  • Write an iterator class for List
list exercise
List exercise
  • Find a solution to the Josephus problem for inputs n and m
  • describe a solution, using IntList, to the problem of arbitrary precision arithmetic. Compare the speed of your program with bc on unix.
doubly linked list
Doubly linked list
  • Easier to delete an arbitrary element
  • more overhead to implement
  • more storage
  • sometimes use a dummy header node to facilitate inserting into an empty list and deleting from a list of size 1.
  • Can use a pointer to the front and rear, facilitating insertion at either end.
doubly linked list100
Doubly linked list

dummy
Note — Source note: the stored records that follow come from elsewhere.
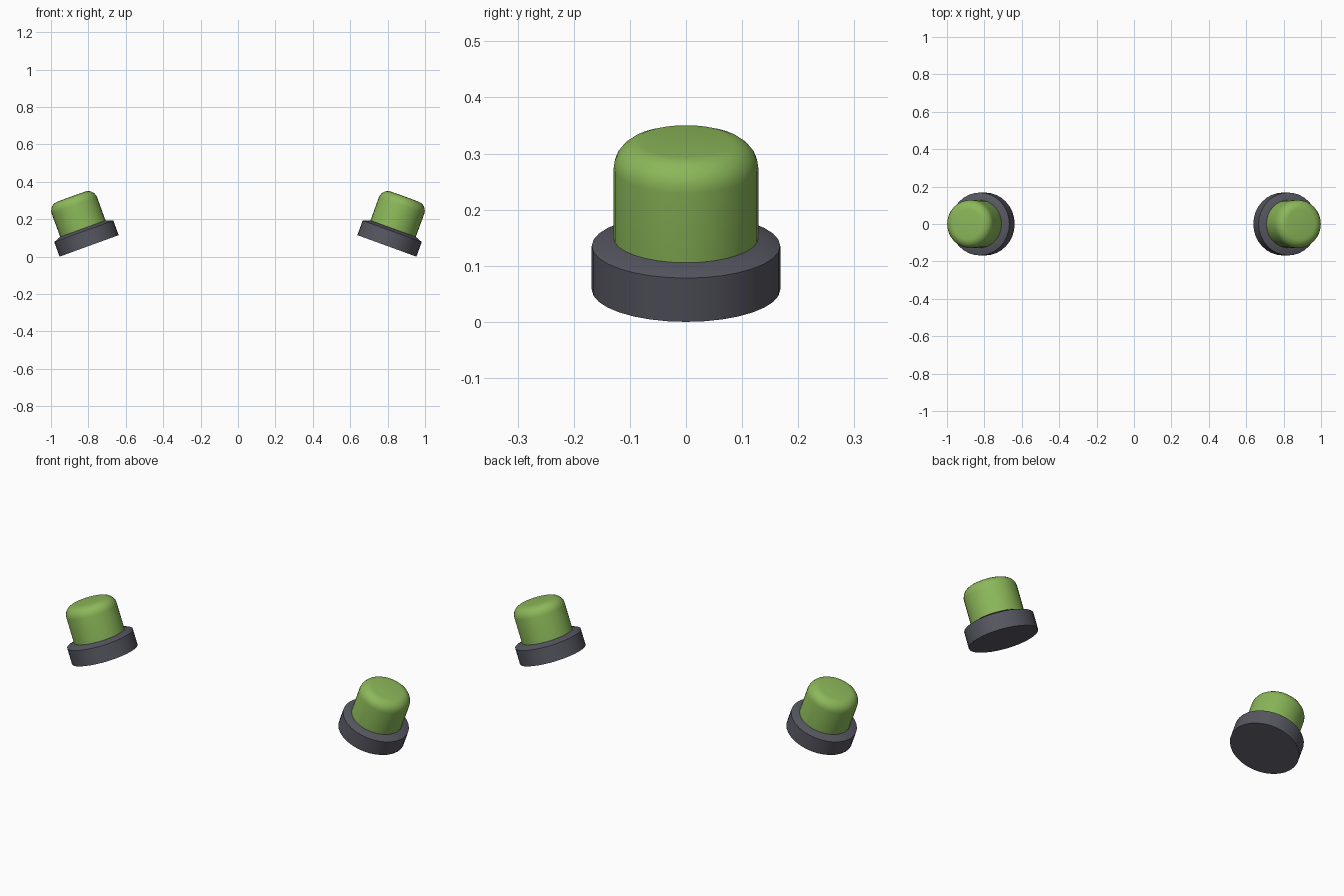
import bpy, bmesh, math
from mathutils import Matrix

if "Cube" in bpy.data.objects:
    bpy.data.objects.remove(bpy.data.objects["Cube"])

TILT = math.radians(20)
SEGMENTS = 32


def material(name, color):
    m = bpy.data.materials.new(name)
    m.diffuse_color = (*color, 1)
    m.use_nodes = True
    m.node_tree.nodes["Principled BSDF"].inputs["Base Color"].default_value = m.diffuse_color
    return m


def lathe(name, profile, mat, side):
    """Spin an (r, h) profile around its axis, then lean it outward on one side."""
    bm = bmesh.new()
    verts = [bm.verts.new((r, 0, h)) for r, h in profile]
    edges = [bm.edges.new(pair) for pair in zip(verts, verts[1:])]
    bmesh.ops.spin(bm, geom=verts + edges, cent=(0, 0, 0), axis=(0, 0, 1),
                   angle=math.tau, steps=SEGMENTS, use_duplicate=False)
    bmesh.ops.remove_doubles(bm, verts=bm.verts, dist=1e-5)
    place = (Matrix.Translation((side * 0.796, 0, 0.0575))
             @ Matrix.Rotation(side * TILT, 4, 'Y'))
    bmesh.ops.transform(bm, matrix=place, verts=bm.verts)
    bmesh.ops.recalc_face_normals(bm, faces=bm.faces)
    me = bpy.data.meshes.new(name)
    bm.to_mesh(me)
    bm.free()
    me.materials.append(mat)
    ob = bpy.data.objects.new(name, me)
    bpy.context.collection.objects.link(ob)
    bpy.ops.object.select_all(action='DESELECT')
    ob.select_set(True)
    bpy.context.view_layer.objects.active = ob
    bpy.ops.object.shade_smooth_by_angle(angle=math.radians(30))


green = material("leaf green", (0.26, 0.48, 0.10))
dark = material("dark grey", (0.095, 0.095, 0.12))

# Base disc with a gently sloped collar rising to the button
base = [(0, 0), (0.168, 0), (0.168, 0.083), (0.129, 0.098), (0, 0.098)]

# Button cap with a rounded top rim
R, H, B = 0.129, 0.28, 0.05
cap = [(0, 0.09), (R, 0.09)]
for i in range(7):
    a = math.pi / 2 * i / 6
    cap.append((R - B + B * math.cos(a), H - B + B * math.sin(a)))
cap.append((0, H + 0.001))

for side, label in ((-1, "left"), (1, "right")):
    lathe(label + "_base", base, dark, side)
    lathe(label + "_cap", cap, green, side)
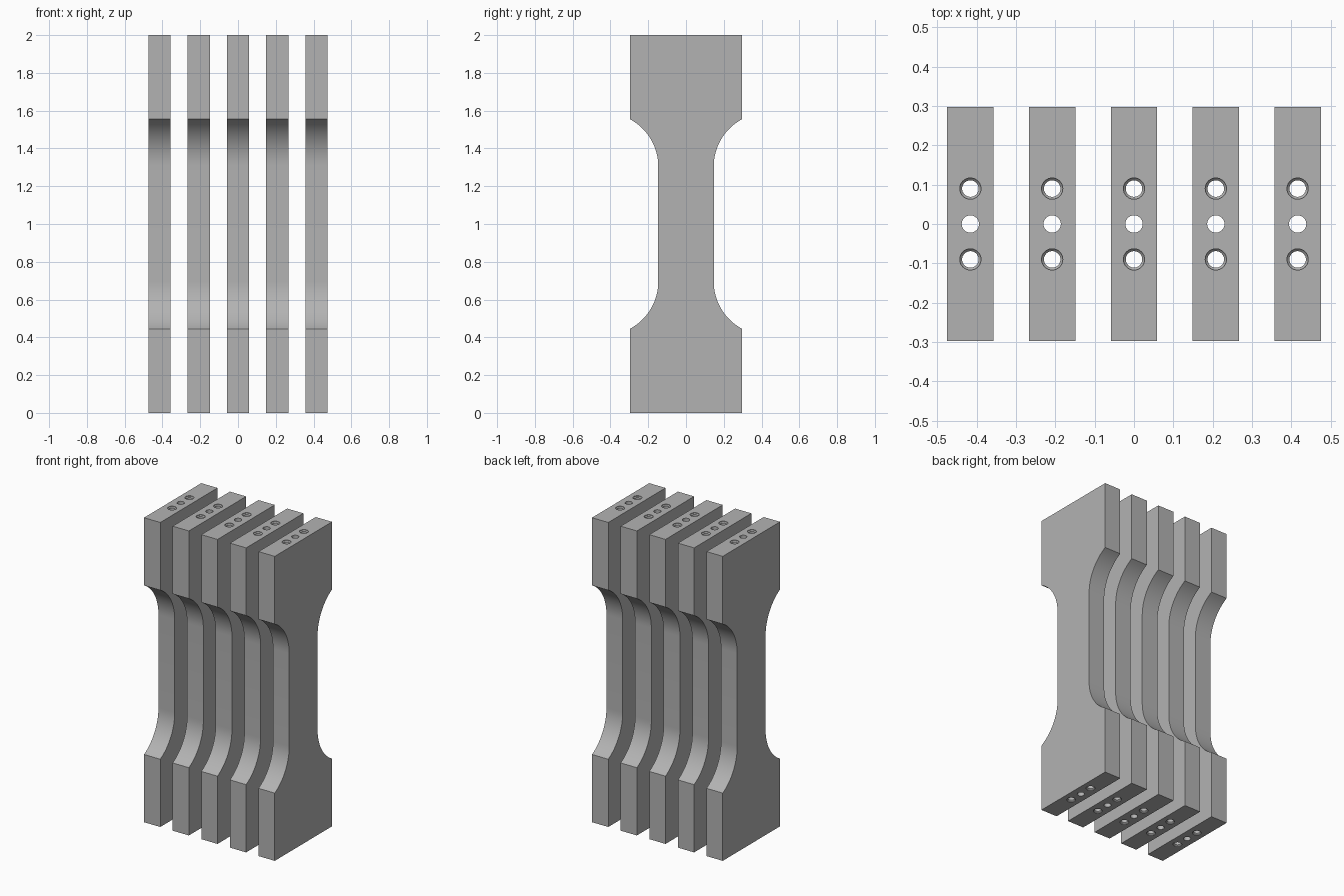
import bpy, bmesh, math

if "Cube" in bpy.data.objects:
    bpy.data.objects.remove(bpy.data.objects["Cube"])

HALF_T = 0.059          # half thickness of each plate (x)
HALF_W = 0.297          # half width of the grips (y)
WAIST = 0.147           # half width of the waist (y)
HEIGHT = 2.0
GRIP_Z = 0.445          # height where the grip meets the fillet
RADIUS = 0.283          # fillet radius
PITCH = 0.208           # spacing between plates
SEGMENTS = 32

grey = bpy.data.materials.new("mid grey")
grey.diffuse_color = (0.45, 0.45, 0.45, 1)
grey.use_nodes = True
grey.node_tree.nodes["Principled BSDF"].inputs["Base Color"].default_value = grey.diffuse_color


def make_object(name, bm):
    bmesh.ops.recalc_face_normals(bm, faces=bm.faces)
    mesh = bpy.data.meshes.new(name)
    bm.to_mesh(mesh)
    bm.free()
    mesh.materials.append(grey)
    obj = bpy.data.objects.new(name, mesh)
    bpy.context.collection.objects.link(obj)
    return obj


def waisted_profile():
    """Outline in y, z: straight grips joined to a narrow waist by fillets."""
    end = math.acos((RADIUS - (HALF_W - WAIST)) / RADIUS)
    start_z = GRIP_Z + RADIUS * math.sin(end)
    lower = [(HALF_W, 0.0)]
    for i in range(17):
        a = end * (1 - i / 16)
        lower.append((WAIST + RADIUS * (1 - math.cos(a)),
                      start_z - RADIUS * math.sin(a)))
    right = lower + [(y, HEIGHT - z) for y, z in reversed(lower)]
    return right + [(-y, z) for y, z in reversed(right)]


def add_lathe(bm, y, profile):
    """Closed round solid about a vertical axis at the given y."""
    rings = []
    for r, z in profile:
        rings.append([bm.verts.new((r * math.cos(2 * math.pi * k / SEGMENTS),
                                    y + r * math.sin(2 * math.pi * k / SEGMENTS), z))
                      for k in range(SEGMENTS)])
    for a, b in zip(rings, rings[1:]):
        for k in range(SEGMENTS):
            n = (k + 1) % SEGMENTS
            bm.faces.new((a[k], a[n], b[n], b[k]))
    bm.faces.new(rings[0][::-1])
    bm.faces.new(rings[-1])


# Cutter: plain centre bore and two bores with chamfered mouths
bm = bmesh.new()
add_lathe(bm, 0, [(0.022, -0.02), (0.022, HEIGHT + 0.02)])
for side in (-1, 1):
    add_lathe(bm, side * 0.09, [
        (0.027, -0.02), (0.027, 0.004), (0.021, 0.010),
        (0.021, HEIGHT - 0.010), (0.027, HEIGHT - 0.004), (0.027, HEIGHT + 0.02)])
cutter = make_object("bore_cutter", bm)
cutter.hide_render = True

# First plate: extruded waisted profile with the bores cut through
bm = bmesh.new()
face = bm.faces.new([bm.verts.new((-HALF_T, y, z)) for y, z in waisted_profile()])
extruded = bmesh.ops.extrude_face_region(bm, geom=[face])["geom"]
bmesh.ops.translate(bm, vec=(2 * HALF_T, 0, 0),
                    verts=[v for v in extruded if isinstance(v, bmesh.types.BMVert)])
plate = make_object("waisted_plate_1", bm)
cut = plate.modifiers.new("bores", 'BOOLEAN')
cut.operation = 'DIFFERENCE'
cut.solver = 'EXACT'
cut.object = cutter
bpy.context.view_layer.objects.active = plate
plate.select_set(True)
bpy.ops.object.modifier_apply(modifier=cut.name)
bpy.ops.object.shade_smooth_by_angle(angle=math.radians(25))
bpy.data.objects.remove(cutter)

# Row of five identical plates
plate.location.x = -2 * PITCH
for i in range(1, 5):
    copy = plate.copy()
    copy.name = f"waisted_plate_{i + 1}"
    copy.location.x = (i - 2) * PITCH
    bpy.context.collection.objects.link(copy)
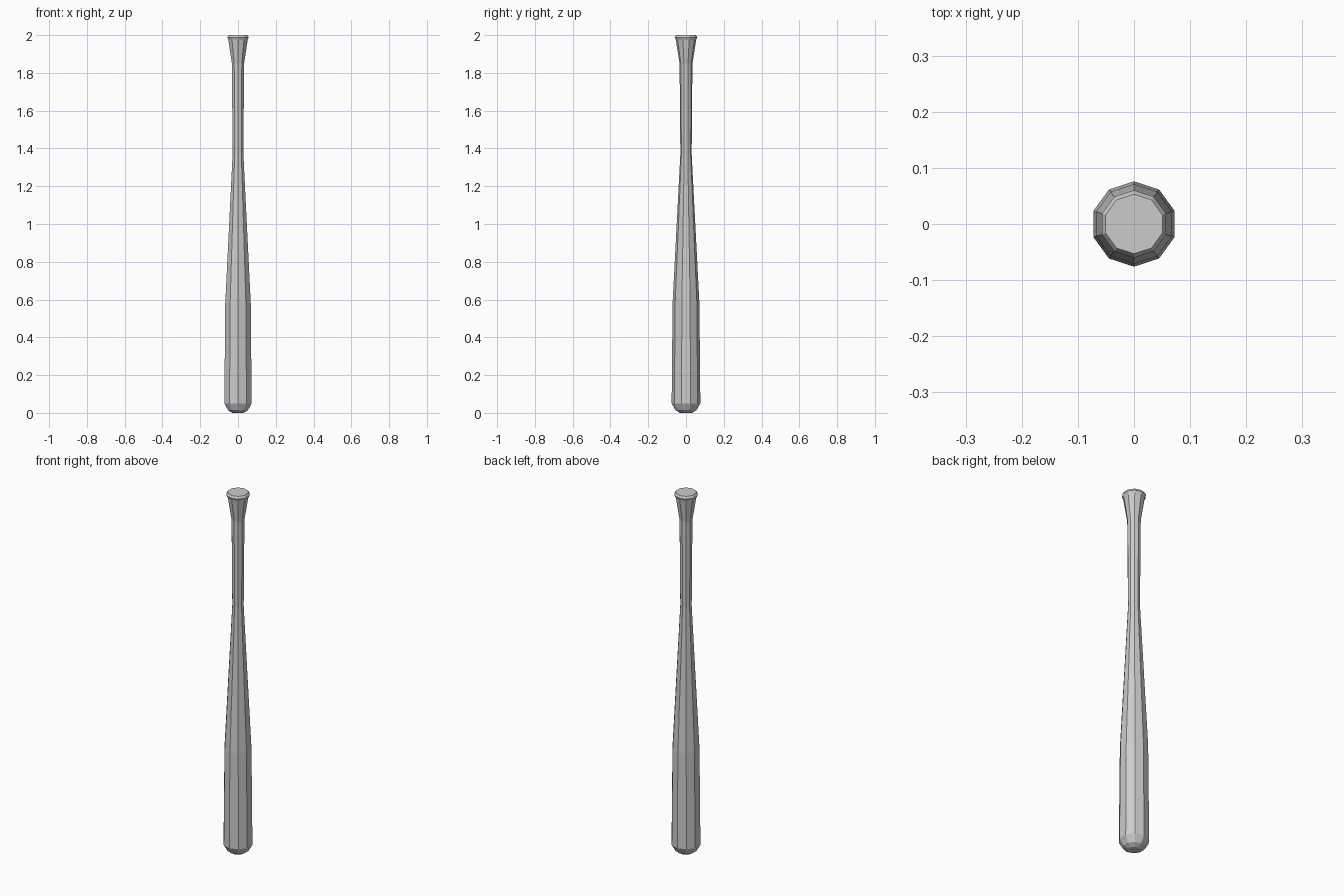
import bpy, bmesh, math

cube = bpy.data.objects.get("Cube")
if cube:
    bpy.data.objects.remove(cube, do_unlink=True)

SIDES = 10


def make_material(name, rgb):
    mat = bpy.data.materials.new(name)
    mat.use_nodes = True
    colour = (*rgb, 1.0)
    mat.diffuse_color = colour
    mat.node_tree.nodes["Principled BSDF"].inputs["Base Color"].default_value = colour
    return mat


def lathe(name, profile, mat):
    """Stack rings of (radius, height) and close both ends."""
    bm = bmesh.new()
    rings = []
    for radius, z in profile:
        angles = [math.pi / 2 + math.tau * i / SIDES for i in range(SIDES)]
        rings.append([bm.verts.new((radius * math.cos(a), radius * math.sin(a), z))
                      for a in angles])
    for low, high in zip(rings, rings[1:]):
        for i in range(SIDES):
            j = (i + 1) % SIDES
            bm.faces.new((low[i], low[j], high[j], high[i]))
    bm.faces.new(rings[0][::-1])
    bm.faces.new(rings[-1])
    mesh = bpy.data.meshes.new(name)
    bm.to_mesh(mesh)
    bm.free()
    mesh.materials.append(mat)
    obj = bpy.data.objects.new(name, mesh)
    bpy.context.collection.objects.link(obj)
    return obj


grey = make_material("plain grey", (0.6, 0.6, 0.6))

# Rounded tip, barrel, tapered neck, handle, flared grip end and lipped knob
lathe("bat", [
    (0.032, 0.0), (0.055, 0.014), (0.076, 0.05),
    (0.071, 0.58), (0.03, 1.37), (0.034, 1.85),
    (0.054, 1.975), (0.06, 1.988), (0.053, 2.0),
], grey)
node

node

front

rear

node

prev

number

next

slide101

#include <iostream.h>

class Node {

public:

friend class List;

friend class ListIterator;

Node(int i = 0, Node * n = NULL, Node * p = NULL)

: number(i), next(n), prev(p) {}

friend ostream & operator<<(ostream &, const Node &);

private:

int number;

Node * next;

Node * prev;

}

101

slide102

#include “Node.h”

class List {

public:

friend class ListIterator;

List() { rear = front = new Node; }

void insertAtFront(int n);

void insertAtRear(int n);

bool empty const { return front == rear; }

int size() const;

friend ostream & operator<<(ostream &, const List &);

private:

Node * front;

Node * rear;

}

102

slide103

class ListIterator {

public:

ListIterator (const List & list)

: front(list.front), current(list.front->next) {}

void init() { current = front; }

void operator++() { current = current->next; }

Node * operator() () const { return current; }

bool more() const { return current != NULL; }

private:

Node * front;

Node * current;

};

103

doubly linked list exercises
Doubly linked list exercises
  • Complete the spec and implementation
  • test the list